If someone said that to you, my guess is that you would have an arsenal of replies. You would probably accuse them of antiquated thinking, reminding them that women now complete college and graduate school at higher rates than men. You might even offer that there is ample evidence that having women in leadership roles and on boards is directly correlated with an organization’s financial success. This is an easy conversation. The evidence to refute that a woman’s place is in the kitchen is easily found. It isn’t really a conversation in the modern age.
But what about the conversation women often have in their own heads? The one that, despite all the evidence, invites doubt. The one where we ask ourselves whether we do indeed belong in the kitchen … at least more than we have been in the last few months when our families have survived on take-out or toast? This conversation manifests itself in insidious ways. It starts with a crippling “what if”
And, most unnervingly: What If I Fail? We listen to that inner voice – consciously and unconsciously – more than any other. And when we do, it keeps us from being fully committed to taking our place not only in our professional lives, but in our family lives as well. In effect, the kitchen becomes an either/or place in our minds: either a safe place where trade-offs don’t need to be made and we simply stand still, or the bogeyman whispering that our families will be the losers if we strive for something more.
We need to invite that inner voice into our consciousness for a real dialogue that starts with a simple truth: we belong wherever we decide to be. From that truth, we can move to commitment and have a productive conversation about the choices and trade-offs we will make today and in the future.
As managers, we need to set the table for bringing these unspoken fears to the surface by providing a safe environment for women to be authentic and to explore their choices, trade-offs, and implications without judgment. In some cases, that will require us to navigate unfamiliar territory as we coach them on how to frame their time at home as a legitimate step in the 21st century career path. In others, it may mean helping them to face the fear of failure and providing the encouragement to be present and committed to their current path.

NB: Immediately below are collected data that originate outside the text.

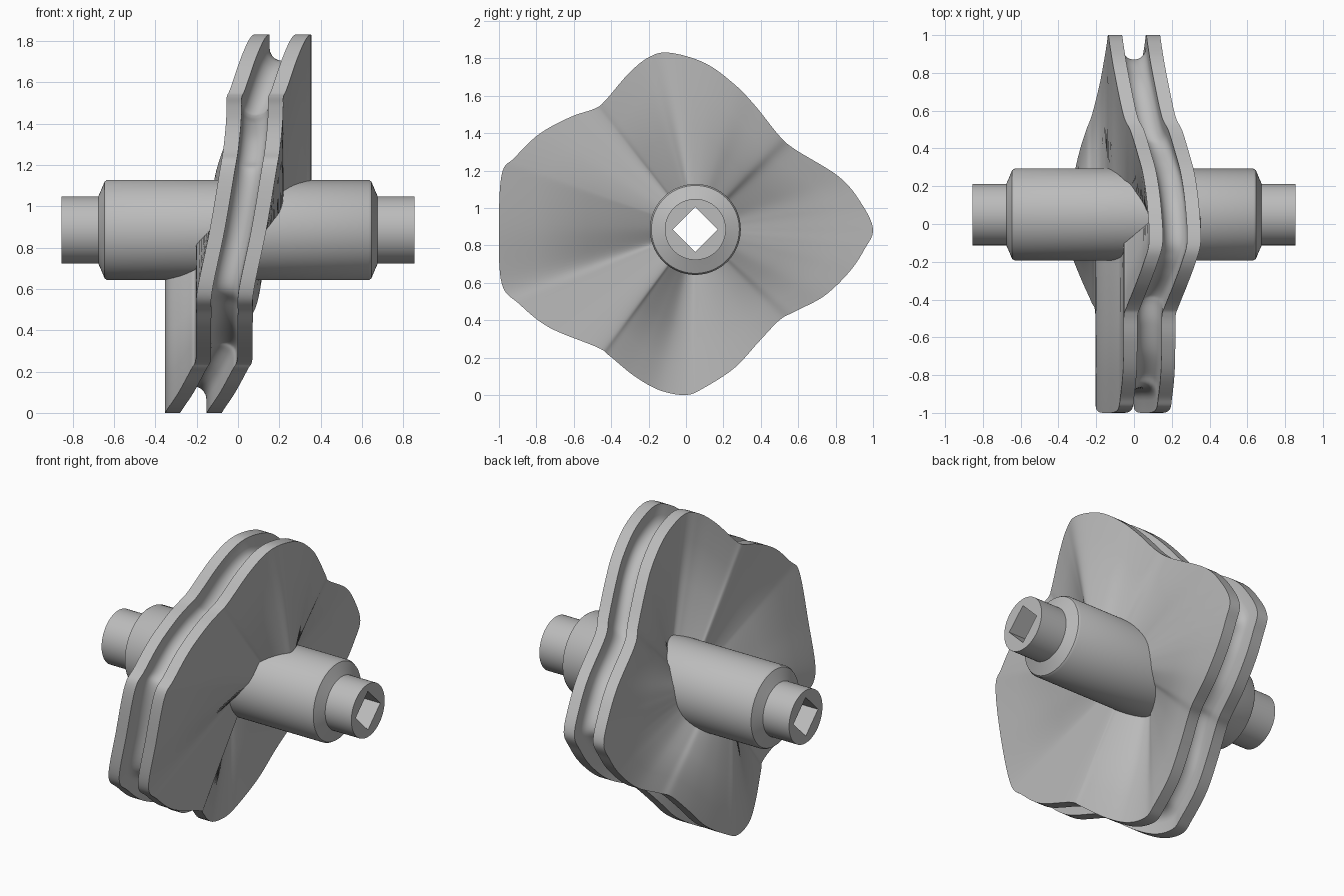
import bpy, bmesh, math
from mathutils import Vector

cube = bpy.data.objects.get("Cube")
if cube:
    bpy.data.objects.remove(cube, do_unlink=True)

AXIS_Y, AXIS_Z = 0.05, 0.885   # shaft axis, running along x

steel = bpy.data.materials.new("grey_steel")
steel.use_nodes = True
steel.diffuse_color = (0.5, 0.5, 0.5, 1)
steel.node_tree.nodes["Principled BSDF"].inputs["Base Color"].default_value = (0.5, 0.5, 0.5, 1)


def ring_solid(name, sections, angle):
    """Skin closed cross-sections that run in a closed loop."""
    bm = bmesh.new()
    rings = [[bm.verts.new(p) for p in section] for section in sections]
    for i, ring in enumerate(rings):
        following = rings[(i + 1) % len(rings)]
        for j in range(len(ring)):
            k = (j + 1) % len(ring)
            bm.faces.new((ring[j], ring[k], following[k], following[j]))
    bmesh.ops.recalc_face_normals(bm, faces=bm.faces)
    mesh = bpy.data.meshes.new(name)
    bm.to_mesh(mesh)
    bm.free()
    mesh.materials.append(steel)
    obj = bpy.data.objects.new(name, mesh)
    bpy.context.collection.objects.link(obj)
    bpy.ops.object.select_all(action='DESELECT')
    obj.select_set(True)
    bpy.context.view_layer.objects.active = obj
    bpy.ops.object.shade_smooth_by_angle(angle=math.radians(angle))
    return obj


def smooth_loop(points, steps):
    """Closed Catmull-Rom curve through the points."""
    out, n = [], len(points)
    for i in range(n):
        a, b, c, d = (Vector(points[(i + o) % n]) for o in (-1, 0, 1, 2))
        for s in range(steps):
            t = s / steps
            out.append(0.5 * (2 * b + (c - a) * t + (2 * a - 5 * b + 4 * c - d) * t * t
                              + (3 * b - a - 3 * c + d) * t ** 3))
    return out


# Wavy cam disc: rim centre line as (x, y, z)
rim_points = [
    (0, 1, .885), (.01, .94, 1.02), (.03, .82, 1.165), (.08, .58, 1.315),
    (.118, .495, 1.39), (.155, .375, 1.54), (.185, .26, 1.66), (.207, .1, 1.775),
    (.217, -.09, 1.83), (.19, -.2, 1.805), (.15, -.31, 1.715), (.1, -.435, 1.57),
    (.083, -.49, 1.53), (.082, -.62, 1.485), (.078, -.785, 1.395), (.065, -.915, 1.27),
    (.05, -.985, 1.18), (0, -1, .885), (-.06, -.985, .595), (-.065, -.89, .485),
    (-.066, -.73, .36), (-.068, -.475, .255), (-.09, -.41, .21), (-.15, -.275, .1),
    (-.2, -.14, .025), (-.217, 0, 0), (-.205, .1, .04), (-.18, .26, .145),
    (-.15, .39, .285), (-.115, .5, .4), (-.085, .58, .445), (-.045, .74, .53),
    (-.02, .875, .66), (-.007, .955, .78)]

HALF, GROOVE, DEPTH, CORE = 0.137, 0.064, 0.13, 0.12
# Radial section as (x offset, depth below rim): two flanges and a round-bottomed groove
section = [(-HALF, 0), (-GROOVE, 0)]
for i in range(11):
    a = math.pi * i / 10
    section.append((-GROOVE * math.cos(a), DEPTH - GROOVE + GROOVE * math.sin(a)))
section += [(GROOVE, 0), (HALF, 0)]

cam_sections = []
for p in smooth_loop(rim_points, 8):
    radial = Vector((0, p.y - AXIS_Y, p.z - AXIS_Z))
    reach = radial.length
    radial.normalize()
    section_here = [p + Vector((x, 0, 0)) - radial * d for x, d in section]
    for x, radii in ((HALF, (.8, .5, .25)), (-HALF, (.25, .5, .8))):
        for f in radii:
            r = CORE + (reach - CORE) * (f if f != .25 else 0)
            section_here.append(Vector((p.x + x, AXIS_Y, AXIS_Z)) + radial * r)
    cam_sections.append(section_here)
ring_solid("cam_disc", cam_sections, 30)

# Stepped shaft with a square through-bore standing on its corner
BORE = 0.12
half_profile = [(.632, .243), (.645, .235), (.664, .19), (.676, .163), (.855, .163)]
outer = [(-x, r) for x, r in reversed(half_profile)] + half_profile
shaft_sections = []
for i in range(96):
    a = math.tau * i / 96
    c, s = math.cos(a), math.sin(a)
    bore = BORE / (abs(c) + abs(s))
    profile = [(-.855, bore)] + outer + [(.855, bore)]
    shaft_sections.append([(x, AXIS_Y + r * c, AXIS_Z + r * s) for x, r in profile])
ring_solid("shaft", shaft_sections, 35)
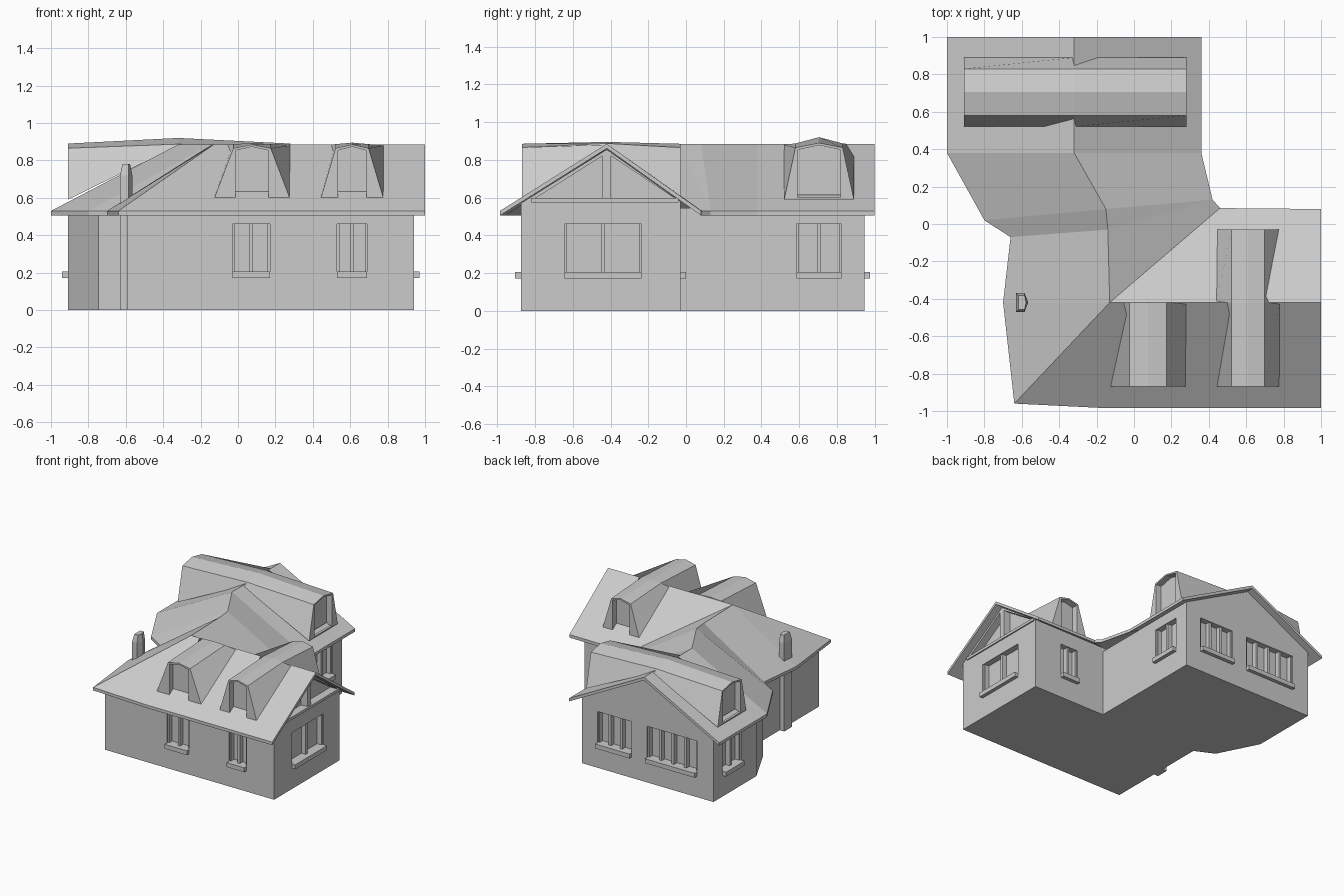
import bpy, bmesh
from mathutils import Vector

cube = bpy.data.objects.get("Cube")
if cube:
    bpy.data.objects.remove(cube)

grey = bpy.data.materials.new("plain_grey")
grey.use_nodes = True
grey.diffuse_color = (0.6, 0.6, 0.6, 1)
grey.node_tree.nodes["Principled BSDF"].inputs["Base Color"].default_value = (0.6, 0.6, 0.6, 1)


def finish(name, bm):
    bmesh.ops.recalc_face_normals(bm, faces=bm.faces[:])
    mesh = bpy.data.meshes.new(name)
    bm.to_mesh(mesh)
    bm.free()
    mesh.materials.append(grey)
    obj = bpy.data.objects.new(name, mesh)
    bpy.context.collection.objects.link(obj)
    return obj


def place(axis, p, t):
    return {"x": (t, p[0], p[1]), "y": (p[0], t, p[1]), "z": (p[0], p[1], t)}[axis]


def loft(name, axis, sections):
    """Closed solid through equal-length outlines, each given as (position, points)."""
    bm = bmesh.new()
    rings = [[bm.verts.new(place(axis, p, t)) for p in pts] for t, pts in sections]
    for a, b in zip(rings, rings[1:]):
        for i in range(len(a)):
            j = (i + 1) % len(a)
            bm.faces.new((a[i], a[j], b[j], b[i]))
    bm.faces.new(rings[0])
    bm.faces.new(rings[-1])
    return finish(name, bm)


def prism(name, axis, pts, start, end):
    return loft(name, axis, [(start, pts), (end, pts)])


def rect(c, half, low, high):
    return [(c - half, low), (c + half, low), (c + half, high), (c - half, high)]


def cut(target, cutter):
    mod = target.modifiers.new("opening", "BOOLEAN")
    mod.operation = "DIFFERENCE"
    mod.solver = "EXACT"
    mod.object = cutter
    cutter.hide_render = True
    cutter.hide_viewport = True
    cutter.display_type = "WIRE"


# Walls with the two gables
WALL_TOP = 0.545
footprint = [(-0.59, -0.875), (0.94, -0.875), (0.94, -0.03), (0.28, -0.03), (0.28, 0.945),
             (-0.91, 0.945), (-0.91, 0.39), (-0.745, 0.065), (-0.59, -0.01)]
walls = prism("walls", "z", footprint, 0, WALL_TOP)
side_gable = prism("side_gable", "x", [(-0.875, WALL_TOP), (-0.03, WALL_TOP), (-0.03, 0.58),
                                       (-0.42, 0.855), (-0.875, 0.57)], 0.2, 0.94)
prism("back_gable", "y", [(-0.91, WALL_TOP), (0.28, WALL_TOP), (-0.32, 0.857)], 0.3, 0.945)

# Recessed triangle and post in the side gable
cut(side_gable, prism("gable_cutter", "x", [(-0.80, 0.595), (-0.06, 0.595), (-0.42, 0.835)], 0.88, 1))
prism("gable_post", "x", rect(-0.42, 0.022, 0.59, 0.845), 0.87, 0.94)
prism("gable_beam", "x", rect(-0.43, 0.39, 0.575, 0.597), 0.9, 0.95)

# Roof
E, R = 0.53, 0.885
ridge = [(1, -0.42), (-0.13, -0.42), (-0.14, -0.03), (-0.15, 0.08), (-0.32, 0.38), (-0.32, 1)]
eave = [(1, -0.985), (-0.14, -0.985), (-0.64, -0.96), (-0.70, -0.42), (-0.66, -0.07),
        (-0.80, 0.02), (-1, 0.38), (-1, 1), (0.36, 1), (0.36, 0.38), (0.42, 0.13),
        (0.46, 0.085), (1, 0.08)]
bm = bmesh.new()
r = [bm.verts.new((x, y, R)) for x, y in ridge]
e = [bm.verts.new((x, y, E)) for x, y in eave]
panels = [(e[0], r[0], r[1], e[1]), (e[1], r[1], e[2]), (e[2], r[1], e[3]),
          (e[3], r[1], r[2], e[4]), (e[4], r[2], r[3], e[5]), (e[5], r[3], r[4], e[6]),
          (e[6], r[4], r[5], e[7]), (e[8], r[5], r[4], e[9]), (e[9], r[4], r[3], e[10]),
          (e[10], r[3], r[2]), (e[10], r[2], r[1], e[11]), (e[11], r[1], r[0], e[12])]
tops = [bm.faces.new(p) for p in panels]
under = bmesh.ops.extrude_face_region(bm, geom=tops, use_keep_orig=True)
for g in under["geom"]:
    if isinstance(g, bmesh.types.BMVert):
        g.co.z -= 0.025
finish("roof", bm)


# Dormers with sloping cheeks that lie on the roof
def dormer(name, axis, c, half, shoulder, ends, mid, rise, end_rise):
    def section(base, eave_z, top):
        return [(c - half, base), (c - shoulder, eave_z), (c, top),
                (c + shoulder, eave_z), (c + half, base)]
    crest = (mid, section(0.88, 0.887, rise))
    parts = [(t, section(0.59, 0.865, end_rise)) for t in ends]
    body = loft(name, axis, [parts[0], crest] + parts[1:])
    s = shoulder - 0.012
    arch = [(c - s, 0.6), (c - s, 0.853), (c, end_rise - 0.012), (c + s, 0.853), (c + s, 0.6)]
    for i, t in enumerate(ends):
        inward = 0.05 if t < mid else -0.05
        cut(body, prism(f"{name}_cutter_{i}", axis, arch, t - inward, t + inward))


dormer("front_dormer_center", "y", 0.075, 0.205, 0.1, [-0.87], -0.42, 0.892, 0.885)
dormer("front_dormer_left", "y", 0.61, 0.17, 0.088, [-0.87, -0.03], -0.42, 0.895, 0.885)
dormer("back_dormer", "x", 0.705, 0.185, 0.125, [-0.91, 0.28], -0.32, 0.92, 0.89)


# Ground floor windows: recess, frame posts and sill
def window(name, axis, wall, out, c, width, panes):
    h = width / 2
    back = wall - out * 0.05
    cut(walls, prism(name + "_cutter", axis, rect(c, h, 0.205, 0.46), back, wall + out * 0.05))
    for i in range(panes + 1):
        thick = 0.006 if i in (0, panes) else 0.011
        x = c - h + thick * (i == 0) - thick * (i == panes) + width * i / panes
        prism(f"{name}_post_{i}", axis, rect(x, thick, 0.205, 0.46), back, wall - out * 0.012)
    prism(name + "_sill", axis, rect(c, h, 0.17, 0.206), back, wall + out * 0.03)


window("front_window_center", "y", -0.875, -1, 0.07, 0.2, 2)
window("front_window_left", "y", -0.875, -1, 0.61, 0.16, 2)
window("side_window", "x", 0.94, 1, -0.44, 0.41, 2)
window("inner_window", "y", -0.03, 1, 0.61, 0.16, 2)
window("left_window", "x", 0.28, 1, 0.705, 0.24, 2)
window("right_window", "x", -0.91, -1, 0.705, 0.24, 2)
window("back_window_small", "y", 0.945, 1, -0.015, 0.31, 3)
window("back_window_wide", "y", 0.945, 1, -0.535, 0.45, 4)


# Chimney running up the right wall
def flue(grow):
    return [(-0.63 + grow, -0.47 + grow), (-0.585, -0.47 + grow), (-0.565 - grow, -0.42),
            (-0.585, -0.37 - grow), (-0.63 + grow, -0.37 - grow)]


loft("chimney", "z", [(0, flue(0)), (0.72, flue(0)), (0.78, flue(0.012))])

It’s a fitting time to talk about these issues. March 1st marks the start of Women’s History Month and this year’s theme is “Weaving the Stories of Women’s Lives.” I think that’s the point, really – all of us, women and men, are the sum of many strands of life experience and we bring the “whole cloth” to the workplace. The goal is to find the pattern that feels right and works best for each of us, professionally and personally.